My new wife and I returned from our May 1982 honeymoon to the terrible news that my favorite F1 driver, Ferrari’s Gilles Villeneuve, had been killed in a terrible accident at a silly little track in Belgium. Fast-approaching our 40th wedding anniversary, and thus 40 years since his death, Villeneuve was on my mind last weekend in Long Beach, recalling his jaw-dropping brilliance on the original, shorter, street course layout. And those memories sent me prowling through my old Vintage Motorsport issues in search of the Larry Roberts feature on Villeneuve at Long Beach, 1978-1979—a July/August 2011 issue feature story brilliantly entitled, “Gilles Was Burnin’ Down the House.’
Back in ’78, just two years after I’d watched spellbound as Villeneuve and Keke Rosberg sparred in Formula Atlantic at Mosport, I was trackside at Long Beach and similarly speechless watching the young Canadian (in only his seventh GP, Roberts notes) squeezing his bulky Ferrari 312 T3 through the barriers, inches from disaster, lap after lap, just losing out on what would have been his first F1 pole to his vastly more experienced teammate Carlos Reutemann.
Roberts tells the story well, and VM 11.4 is well worth the back-issue price for the Villeneuve-at-the-LBGP story alone.

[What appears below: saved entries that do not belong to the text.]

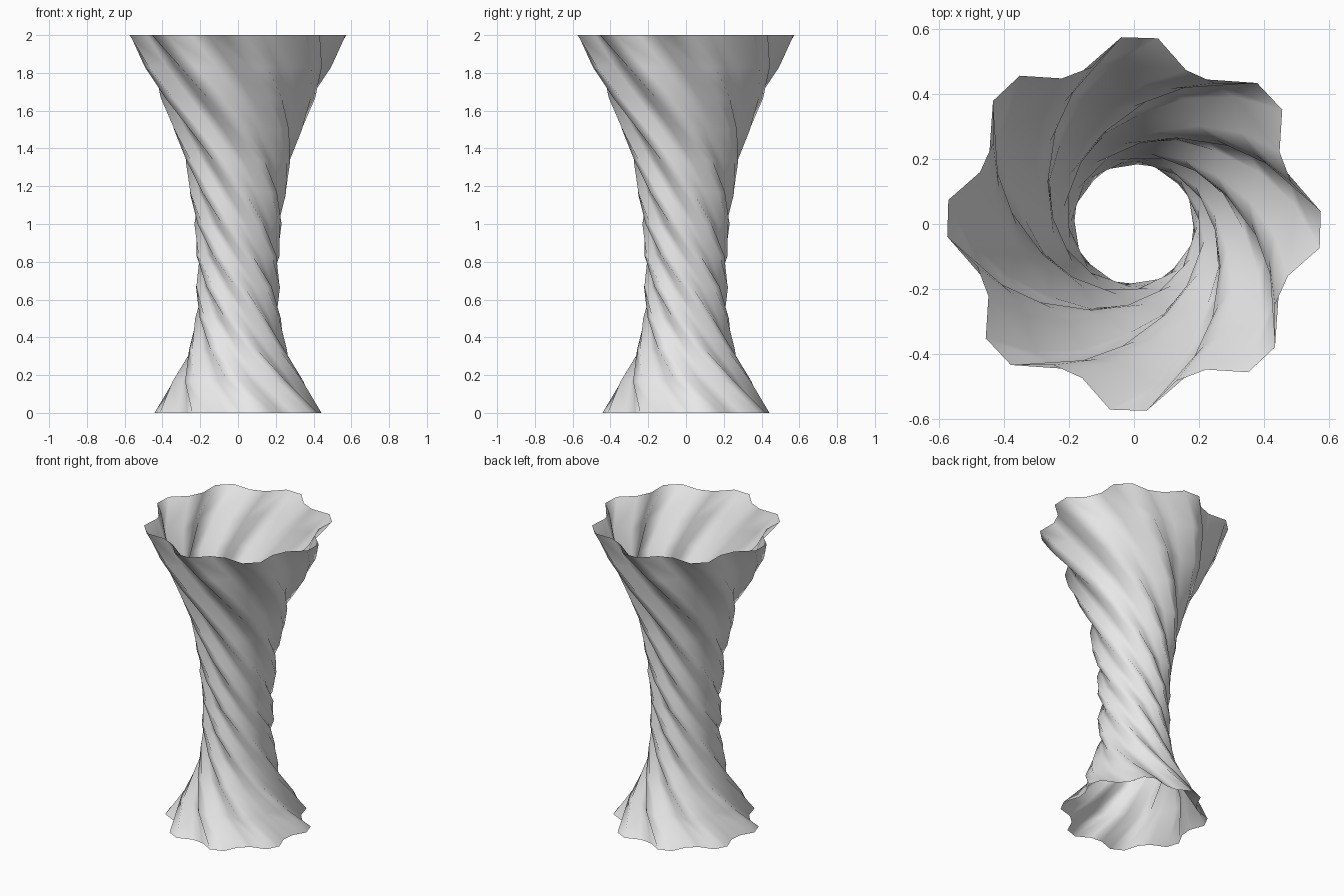
import bpy, bmesh
from math import cos, sin, radians, tau

if "Cube" in bpy.data.objects:
    bpy.data.objects.remove(bpy.data.objects["Cube"], do_unlink=True)

LOBES, SIDES, ROWS = 8, 32, 12
TOP_PHASE = radians(-1.75)

# height, mean radius
RADIUS = [(0, .423), (.17, .322), (.34, .245), (.5, .213), (.69, .208), (.92, .212),
          (1.2, .243), (1.35, .272), (1.53, .328), (1.77, .437), (2, .537)]
# height, twist in degrees, counted down from the rim
TWIST = [(0, 290), (.17, 268), (.34, 243), (.5, 215), (.69, 180), (.92, 135),
         (1.2, 90), (1.53, 45), (1.77, 20), (2, 0)]


def smooth_value(keys, z):
    """Cubic interpolation through (height, value) keys."""
    def slope(i):
        a, b = keys[max(i - 1, 0)], keys[min(i + 1, len(keys) - 1)]
        return (b[1] - a[1]) / (b[0] - a[0])
    i = max(k for k in range(len(keys) - 1) if keys[k][0] <= z + 1e-6)
    (z0, v0), (z1, v1) = keys[i], keys[i + 1]
    h = z1 - z0
    t = (z - z0) / h
    return ((1 + 2 * t) * (1 - t) ** 2 * v0 + t * (1 - t) ** 2 * h * slope(i)
            + t * t * (3 - 2 * t) * v1 + t * t * (t - 1) * h * slope(i + 1))


# Open fluted tube: lobed rings, scaled and twisted along the height
bm = bmesh.new()
rings = []
for row in range(ROWS + 1):
    z = 2 * row / ROWS
    mean = smooth_value(RADIUS, z)
    turn = TOP_PHASE + radians(smooth_value(TWIST, z))
    ring = []
    for k in range(SIDES):
        a = tau * (k + .5) / SIDES
        r = mean * (1 + .1 * cos(LOBES * a))
        ring.append(bm.verts.new((r * cos(a + turn), r * sin(a + turn), z)))
    rings.append(ring)

# Skin with diagonals that follow the twist
for low, high in zip(rings, rings[1:]):
    for k in range(SIDES):
        n = (k + 1) % SIDES
        for corners in ((low[k], low[n], high[k]), (low[n], high[n], high[k])):
            bm.faces.new(corners).smooth = True

mesh = bpy.data.meshes.new("twisted_vase")
bm.to_mesh(mesh)
bm.free()
vase = bpy.data.objects.new("twisted_vase", mesh)
bpy.context.collection.objects.link(vase)

# Plain grey finish
grey = bpy.data.materials.new("light_grey")
grey.use_nodes = True
grey.diffuse_color = (.8, .8, .8, 1)
grey.node_tree.nodes["Principled BSDF"].inputs["Base Color"].default_value = (.8, .8, .8, 1)
mesh.materials.append(grey)
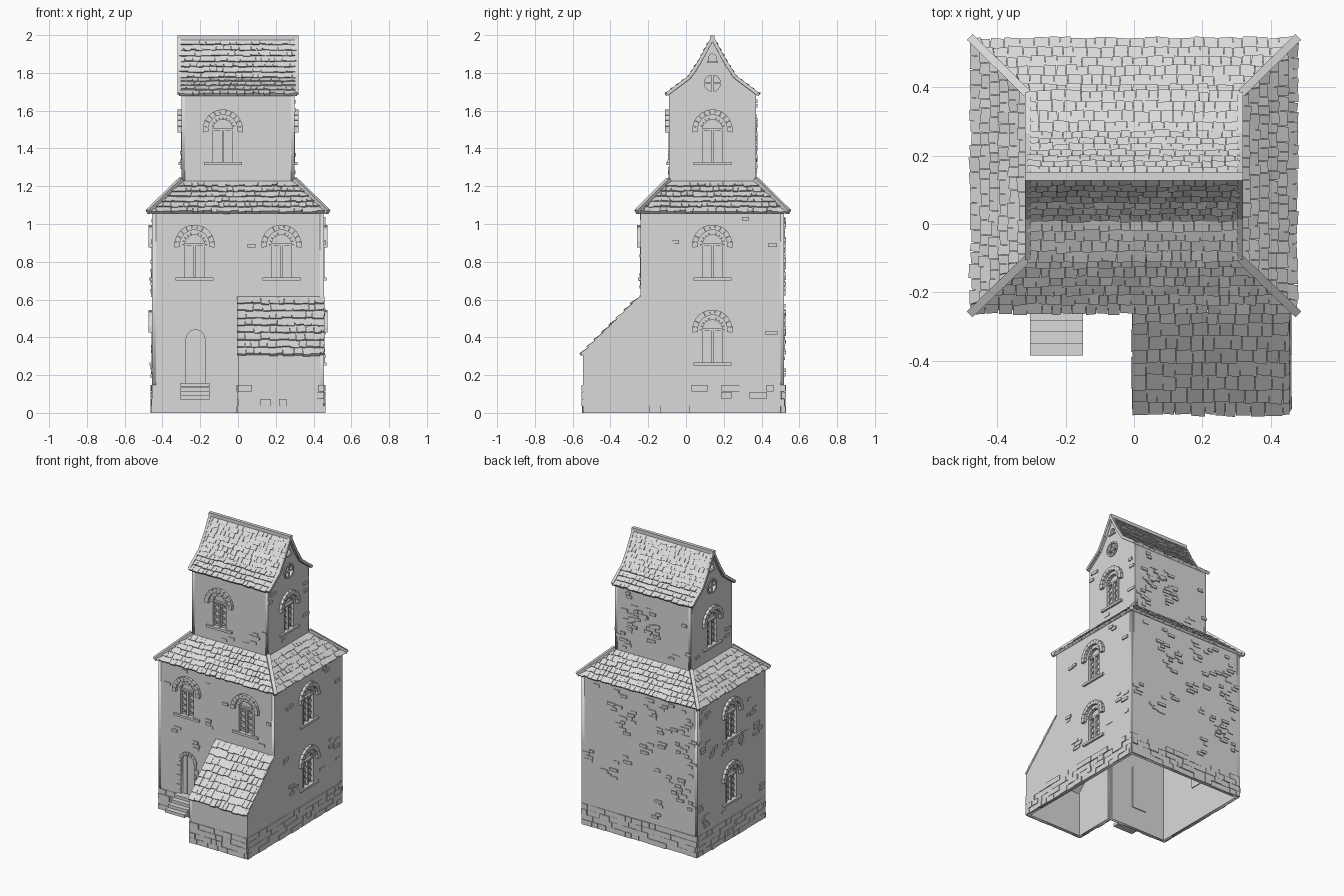
import bpy, bmesh, math, random
from mathutils import Vector, Matrix

random.seed(4)
V = Vector
cube = bpy.data.objects.get("Cube")
if cube:
    bpy.data.objects.remove(cube, do_unlink=True)

stone = bpy.data.materials.new("pale_grey_stone")
stone.use_nodes = True
GREY = (0.7, 0.7, 0.7, 1)
stone.diffuse_color = GREY
stone.node_tree.nodes["Principled BSDF"].inputs["Base Color"].default_value = GREY

FRONT, BACK, RIGHT, LEFT = V((0, -1, 0)), V((0, 1, 0)), V((1, 0, 0)), V((-1, 0, 0))


def frame(n, off):
    """Wall space: x along the wall, y up, z outwards."""
    u = V((0, 0, 1)).cross(n)
    m = Matrix((u, V((0, 0, 1)), n)).transposed().to_4x4()
    m.translation = n * off
    return m


def add(name, mesh, m=Matrix()):
    ob = bpy.data.objects.new(name, mesh)
    mesh.materials.clear()
    mesh.materials.append(stone)
    bpy.context.collection.objects.link(ob)
    ob.matrix_world = m
    return ob


def finish(name, bm, m=Matrix()):
    bmesh.ops.recalc_face_normals(bm, faces=bm.faces)
    mesh = bpy.data.meshes.new(name)
    bm.to_mesh(mesh)
    bm.free()
    return add(name, mesh, m)


def hexa(bm, lo, hi):
    a, b = [bm.verts.new(p) for p in lo], [bm.verts.new(p) for p in hi]
    bm.faces.new(a[::-1])
    bm.faces.new(b)
    for i in range(4):
        j = (i + 1) % 4
        bm.faces.new((a[i], a[j], b[j], b[i]))


def box(bm, u0, u1, v0, v1, d0, d1):
    hexa(bm, *[[V((u, v, d)) for u, v in ((u0, v0), (u1, v0), (u1, v1), (u0, v1))] for d in (d0, d1)])


def beam(bm, p, q, w, up):
    p, q = V(p), V(q)
    side = (q - p).cross(V(up)).normalized() * w
    top = side.cross(q - p).normalized() * w
    hexa(bm, *[[e - side - top, e + side - top, e + side + top, e - side + top] for e in (p, q)])


def ring(bm, v, r0, r1, a0, a1, n, d0, d1, gap=0.0, u=0):
    step = (a1 - a0) / n
    for i in range(n):
        s, e = a0 + i * step + gap, a0 + (i + 1) * step - gap
        pts = [(r0, s), (r1, s), (r1, e), (r0, e)]
        hexa(bm, *[[V((u + r * math.cos(t), v + r * math.sin(t), d)) for r, t in pts] for d in (d0, d1)])


def arch(u, v, half, spring):
    arc = [(u + half * math.cos(math.pi * i / 12), spring + half * math.sin(math.pi * i / 12)) for i in range(13)]
    return [(u - half, v), (u + half, v)] + arc


def panel(name, m, outline, holes=()):
    """Thin wall with openings."""
    cu = bpy.data.curves.new(name, 'CURVE')
    cu.dimensions, cu.fill_mode, cu.extrude = '2D', 'BOTH', 0.01
    for pts in (outline, *holes):
        sp = cu.splines.new('POLY')
        sp.points.add(len(pts) - 1)
        for p, (x, y) in zip(sp.points, pts):
            p.co = (x, y, 0, 1)
        sp.use_cyclic_u = True
    tmp = bpy.data.objects.new("outline", cu)
    bpy.context.collection.objects.link(tmp)
    mesh = bpy.data.meshes.new_from_object(tmp.evaluated_get(bpy.context.evaluated_depsgraph_get()))
    bpy.data.objects.remove(tmp, do_unlink=True)
    mesh.name = name
    add(name, mesh, m @ Matrix.Translation((0, 0, -0.01)))


def window(name, m, u, v):
    """Arched twin-light window with hood, sill and lattice."""
    bm = bmesh.new()
    spring = 0.18
    box(bm, -.07, .07, 0, .25, -.026, -.019)
    box(bm, -.1, .1, -.008, .008, -.01, .014)
    box(bm, -.006, .006, .008, spring, -.019, -.002)
    box(bm, -.06, .06, spring - .006, spring + .006, -.019, -.004)
    for s in (-1, 1):
        box(bm, min(s * .052, s * .066), max(s * .052, s * .066), .008, spring, -.019, .003)
        for k in range(4):
            y = .01 + k * .042
            for p, q in ((.006, .052), (.052, .006)):
                beam(bm, (s * p, y, -.014), (s * q, y + .042, -.014), .0022, (0, 0, 1))
    ring(bm, spring, .052, .068, 0, math.pi, 10, -.019, .004, .015)
    ring(bm, spring, .078, .107, -.15, math.pi + .15, 11, -.005, .02, .008)
    finish(name, bm, m @ Matrix.Translation((u, v, 0)))


def bricks(name, m, u0, u1, v0, v1, clusters, wins):
    """Small groups of raised bricks, kept off the openings."""
    bm = bmesh.new()
    for _ in range(clusters):
        cu, cv = random.uniform(u0, u1), random.uniform(v0, v1)
        for k in range(random.randint(1, 4)):
            w, u = random.uniform(.03, .065), cu + random.uniform(-.05, .05)
            v = cv + k * .023
            clear = all(abs(u + w / 2 - a) > .15 or not b - .04 < v < b + .31 for a, b in wins)
            if clear and u > u0 and u + w < u1 and v + .02 < v1:
                box(bm, u, u + w, v, v + .019, -.004, random.uniform(.003, .009))
    finish(name, bm, m)


def plinth(name, m, u0, u1):
    bm = bmesh.new()
    for r in range(4):
        u = u0
        while u < u1 - .005:
            e = min(u + random.uniform(.035, .1), u1)
            box(bm, u + .001, e - .001, r * .0375, r * .0375 + .036, -.004, random.uniform(.001, .009))
            u = e
    finish(name, bm, m)


def tiles(bm, a, b, c, d, rows, w):
    """Lapped tiles on a slope: a-b is the eave, d-c the upper edge."""
    a, b, c, d = map(V, (a, b, c, d))
    e = (b - a).normalized()
    up = (d - a) - e * (d - a).dot(e)
    n = e.cross(up).normalized()
    n = n if n.z > 0 else -n
    hexa(bm, [p - n * .008 for p in (a, b, c, d)], [p + n * .001 for p in (a, b, c, d)])
    span, left, right = (b - a).length, (d - a).dot(e), (c - a).dot(e)
    for r in range(rows):
        t1 = min((r + 1.2) / rows, 1)
        x, end = left * r / rows, span + (right - span) * r / rows
        l1, r1 = left * t1, span + (right - span) * t1
        while x < end - .004:
            x1 = min(x + w * random.uniform(.7, 1.3), end)
            t0 = (r - random.uniform(0, .22)) / rows
            top = [min(max(k, l1), r1) for k in (x, x1)]
            q = [a + e * x + up * t0, a + e * (x1 - .002) + up * t0,
                 a + e * top[1] + up * t1, a + e * top[0] + up * t1]
            lift = [random.uniform(.009, .016), random.uniform(.009, .016), .003, .002]
            hexa(bm, [p - n * .003 for p in q], [p + n * h for p, h in zip(q, lift)])
            x = x1


# Main dimensions
HX, Y0, Y1, YL, TOP = .455, -.24, .52, -.545, 1.07
TX, TY0, TY1, MID = .30, -.09, .37, .14
LOW, HIGH, UPPER, DOOR = .26, .71, 1.32, -.225
GABLE = [(.24, 1.685), (.12, 1.775), (.065, 1.86), (0, 1.98)]


def opening(u, v):
    return arch(u, v + .006, .065, v + .18)


def rect(u0, u1, v0, v1):
    return [(u0, v0), (u1, v0), (u1, v1), (u0, v1)]


# Main body walls, with the lean-to opening into the hall
front, back = frame(FRONT, -Y0), frame(BACK, Y1)
right, left = frame(RIGHT, HX), frame(LEFT, HX)
wins = [(-.23, HIGH), (.23, HIGH)]
panel("front_wall", front, [(-HX, 0), (0, 0), (0, .61), (HX, .61), (HX, TOP), (-HX, TOP)],
      [opening(*w) for w in wins] + [arch(DOOR, .155, .05, .39)])
bricks("front_bricks", front, -HX, HX, .64, TOP, 16, wins)
bricks("front_lower_bricks", front, -HX, -.02, .17, .64, 7, [(DOOR, .16)])
panel("back_wall", back, rect(-HX, HX, 0, TOP))
bricks("back_bricks", back, -HX, HX, .18, TOP - .03, 42, [])
panel("right_wall", right, [(YL, 0), (Y1, 0), (Y1, TOP), (Y0, TOP), (Y0, .61), (YL, .31)],
      [opening(MID, LOW), opening(MID, HIGH)])
panel("left_wall", left, rect(-Y1, -Y0, 0, TOP), [opening(-MID, LOW), opening(-MID, HIGH)])
for i, w in enumerate(wins):
    window(f"front_window_{i + 1}", front, *w)

# Tower walls
tfront, tback = frame(FRONT, -TY0), frame(BACK, TY1)
panel("tower_front_wall", tfront, rect(-TX, TX, 1.2, 1.7), [opening(-.08, UPPER)])
panel("tower_back_wall", tback, rect(-TX, TX, 1.2, 1.7))
window("tower_front_window", tfront, -.08, UPPER)
bricks("tower_front_bricks", tfront, -TX, TX, 1.24, 1.66, 9, [(-.08, UPPER)])
bricks("tower_back_bricks", tback, -TX, TX, 1.24, 1.66, 20, [])

# Both sides: windows, bricks and gables
for side, n, s, m in (("right", RIGHT, 1, right), ("left", LEFT, -1, left)):
    u = s * MID
    for level, v in (("lower", LOW), ("upper", HIGH)):
        window(f"{side}_{level}_window", m, u, v)
    lo, hi = sorted((s * Y0, s * Y1))
    bricks(f"{side}_bricks", m, lo, hi, .18, TOP - .03, 20, [(u, LOW), (u, HIGH)])
    t = frame(n, TX)
    slope = [(max(o - .01, 0), z) for o, z in GABLE]
    outline = [(u - .23, 1.2), (u + .23, 1.2)] + [(u + o, z) for o, z in slope]
    outline += [(u - o, z) for o, z in slope[-2::-1]]
    rose = [(u + .045 * math.cos(k * math.tau / 20), 1.745 + .045 * math.sin(k * math.tau / 20)) for k in range(20)]
    panel(f"{side}_tower_wall", t, outline, [opening(u, UPPER), rose, arch(u, 1.86, .02, 1.88)])
    window(f"{side}_tower_window", t, u, UPPER)
    bricks(f"{side}_tower_bricks", t, u - .23, u + .23, 1.24, 1.66, 6, [(u, UPPER)])
    bm = bmesh.new()
    ring(bm, 1.745, .043, .054, 0, math.tau, 16, -.015, .006, 0, u)
    box(bm, u - .05, u + .05, 1.69, 1.8, -.025, -.019)
    box(bm, u - .005, u + .005, 1.7, 1.79, -.019, .002)
    box(bm, u - .045, u + .045, 1.74, 1.75, -.019, .002)
    box(bm, u - .025, u + .025, 1.85, 1.905, -.025, -.019)
    box(bm, u - .03, u + .03, 1.852, 1.862, -.01, .008)
    finish(f"{side}_gable_lights", bm, t)

# Lean-to
lean = frame(FRONT, -YL)
panel("lean_to_front", lean, rect(0, HX, 0, .31))
panel("lean_to_inner_side", frame(LEFT, 0), [(-Y0, 0), (-YL, 0), (-YL, .31), (-Y0, .61)])
bm = bmesh.new()
tiles(bm, (-.004, YL - .003, .31), (HX + .003, YL - .003, .31), (HX + .003, Y0, .615), (-.004, Y0, .615), 8, .04)
finish("lean_to_roof", bm)

# Rough stone base
for name, m, u0, u1 in (("front", front, -HX, 0), ("lean_to", lean, 0, HX), ("back", back, -HX, HX),
                        ("right", right, YL, Y1), ("left", left, -Y1, -Y0),
                        ("lean_to_side", frame(LEFT, 0), -Y0, -YL)):
    plinth(name + "_plinth", m, u0, u1)

# Door and steps
bm = bmesh.new()
box(bm, -.056, .056, .15, .45, -.026, -.019)
ring(bm, .39, .05, .072, 0, math.pi, 9, -.018, .007, .03)
for s in (-1, 1):
    for k in range(7):
        w = .066 + .016 * (k % 2)
        box(bm, min(s * .05, s * w), max(s * .05, s * w), .155 + k * .0335, .185 + k * .0335, -.018, .006)
for k in range(3):
    box(bm, -.05 + k * .034, -.018 + k * .034, .155, .43, -.019, -.015)
finish("door", bm, front @ Matrix.Translation((DOOR, 0, 0)))
bm = bmesh.new()
for k in range(4):
    box(bm, -.305, -.15, .07 + k * .022, .091 + k * .022, -.01, .145 - k * .034)
finish("door_steps", bm, front)

# Skirt roof around the tower foot
def corners(x, y0, y1, z):
    return [V((-x, y0, z)), V((x, y0, z)), V((x, y1, z)), V((-x, y1, z))]


eave, head = corners(.468, -.252, .535, 1.062), corners(TX, TY0, TY1, 1.225)
bm, caps = bmesh.new(), bmesh.new()
for i in range(4):
    j = (i + 1) % 4
    tiles(bm, eave[i], eave[j], head[j], head[i], 6, .036)
    low = eave[i] + (eave[i] - head[i]) * .05
    beam(caps, low + V((0, 0, .01)), head[i] + V((0, 0, .01)), .012, (0, 0, 1))
finish("skirt_roof", bm)
finish("hip_caps", caps)

# Tower roof with flared eaves, verges and ridge
bm, trim = bmesh.new(), bmesh.new()
for s in (-1, 1):
    for (o, z), (o2, z2), rows in zip(GABLE, GABLE[1:], (4, 3, 4)):
        y, y2 = MID + s * o, MID + s * o2
        tiles(bm, (-.312, y, z), (.312, y, z), (.312, y2, z2), (-.312, y2, z2), rows, .036)
        for x in (-.311, .311):
            beam(trim, (x, y, z + .004), (x, y2, z2 + .004), .009, (0, 0, 1))
beam(trim, (-.32, MID, 1.987), (.32, MID, 1.987), .012, (0, 0, 1))
finish("tower_roof", bm)
finish("verges_and_ridge", trim)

But, needless to say, there’s lots more, starting with a track test comparing and contrasting a Birdcage Maserati with a diminutive Lotus 19, the issue’s cover story superbly well written by VM’s editor-racer D. Randy Riggs.
Also in this issue, an in-depth Tom Stahler look back at the intriguing 1971 Questor GP held at the by-then-defunct Ontario Motor Speedway, a heavily marketed non-championship race billed as a “Formula 5000 vs. Formula 1 slugfest” with dozens of back stories—a weekend that, like OMS itself, left an indelible mark onSoCal racing folklore,
Having previously confessed my love affair with red Italian F1 and sports cars, I’m happy to note there’s a special one—Bill Speer’s Ferrari 375MM—on the cover and inside this issue.
Also inside is a spectacular and insightful Brock Yates garage tour. Additionally, Yates pens a tribute to Car and Driver publisher David E. Davis, both men now gone, both men towering journalist/car-nut figureheads of my own motorsports enthusiasm. There is also my own tribute to the men behind the Swift DB-1 Formula Ford, a true “Game Changer” (as the feature was titled) in a global racing class that (well, besides red Italian race cars and white-and-green Jaguars and Triumphs) fueled my motorsports dreaming.
This is an issue for several hours prowling down memory lane. Happily, back issues remain.